As I sat in my crying chair, absolutely desolate, it was like I entered another dimension. I sensed deceased loved ones and friends around me. The heavenly glow of Jesus sat at my feet, and he held his hands on my legs. Everyone surrounded me, patting my body, my shoulders, and my head – providing love, comfort, and support that became tangible to me, real in that moment. Raised Catholic, I am a firm believer in God, Jesus, Angels, Spirit, Heaven, etc., (I am spiritual.)
Back then, I felt those living around me had abandoned me. Friends were nowhere. I believed I couldn’t talk to family about what I was going through. The desolation of being alone (in my mind) and thoughts I had were so acute, caused so much pain, my heart shattered like broken glass.
I have never forgotten that moment. When I despair, I always think back, remembering. When the tears dried up that day, I stood, albeit a little shaky, and decided to carry on.
I don’t know where you might be on your journey. Don’t despair. No matter if it seems the whole world has left you, there is always, always someone who is looking for or needing you.
The presence may be angelic, or in the living flesh, but by someone, some animal, somehow you will be needed. If that is the only thought that carries you through this day, then grab hold of it like a lifeline. Don’t let go. You are needed. If not in this present moment, perhaps five minutes, 60 minutes or hours from now.
Someone needs to know you are going to be there when they walk through the front door, or to answer their email, text, and phone calls. If you are taking life’s journey alone and independent, someone knows your routine and may be looking for that sweet smile as you hold the coffee shop door open for them. Or maybe when you purchase your food, that one cashier might love the fact that you say hello to them and acknowledge them, making their day. Perhaps the people at your workplace love your daily quirky humour. Your footstep on life’s journey leaves an imprint no matter where you go.
The world needs you. Be there. If not for yourself at this time, be there for someone else. After being there for someone else, eventually, you will learn to be there for yourself, too, loving and joy – it’s yours to capture! Carry on.
October 10 2019 – the World Health Organization has deemed this day World Mental Health Day with a mandate of:
“Every 40 seconds, someone loses their life to suicide.”
Join us, on 10 October, in “40 seconds of action” to raise awareness of the scale of suicide around the world and the role that each of us can play to help prevent it. (World Health Organization)
Heather Cordery says
I have been there two and made my way back thanks to my beautiful girls .
Thank you for sharing I have always believed in helping people with mental health issues . Working with my disabled kids has been so rewarding for me I just love them.

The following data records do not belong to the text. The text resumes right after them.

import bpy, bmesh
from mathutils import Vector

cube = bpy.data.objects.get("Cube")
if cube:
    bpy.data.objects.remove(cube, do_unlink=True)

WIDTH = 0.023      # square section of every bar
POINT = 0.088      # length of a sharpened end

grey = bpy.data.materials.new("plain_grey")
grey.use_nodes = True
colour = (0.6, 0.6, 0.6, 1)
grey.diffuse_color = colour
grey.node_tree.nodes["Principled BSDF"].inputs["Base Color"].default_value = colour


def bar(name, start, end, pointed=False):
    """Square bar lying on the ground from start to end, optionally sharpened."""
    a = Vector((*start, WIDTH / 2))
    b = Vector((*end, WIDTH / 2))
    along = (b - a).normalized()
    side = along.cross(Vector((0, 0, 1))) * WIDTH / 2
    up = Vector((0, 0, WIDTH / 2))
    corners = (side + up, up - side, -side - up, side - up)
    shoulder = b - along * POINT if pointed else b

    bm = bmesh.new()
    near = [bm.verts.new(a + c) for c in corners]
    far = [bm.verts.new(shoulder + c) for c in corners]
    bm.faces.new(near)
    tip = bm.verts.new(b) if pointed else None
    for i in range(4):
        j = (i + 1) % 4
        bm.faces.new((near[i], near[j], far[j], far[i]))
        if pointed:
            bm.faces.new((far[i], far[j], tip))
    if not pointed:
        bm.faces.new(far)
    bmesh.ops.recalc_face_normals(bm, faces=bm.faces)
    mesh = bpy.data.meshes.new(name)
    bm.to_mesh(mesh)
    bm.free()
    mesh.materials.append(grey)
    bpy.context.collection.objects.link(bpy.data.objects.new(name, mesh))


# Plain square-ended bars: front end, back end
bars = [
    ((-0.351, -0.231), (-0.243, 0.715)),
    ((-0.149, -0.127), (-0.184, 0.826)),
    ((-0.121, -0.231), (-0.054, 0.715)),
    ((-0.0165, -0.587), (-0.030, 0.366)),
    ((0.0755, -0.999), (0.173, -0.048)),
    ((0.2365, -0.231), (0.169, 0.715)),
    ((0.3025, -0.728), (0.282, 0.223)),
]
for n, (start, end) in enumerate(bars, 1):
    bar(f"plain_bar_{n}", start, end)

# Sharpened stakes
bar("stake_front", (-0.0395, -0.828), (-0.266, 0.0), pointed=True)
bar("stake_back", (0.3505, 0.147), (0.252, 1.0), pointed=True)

Have a great weekend
Patricia Atchison says
Thank you for your comment. Yes, mental health is an issue that should come to light. Working with the disabled gives us such an appreciation for life as the light give to the world is such a gift. Hugs!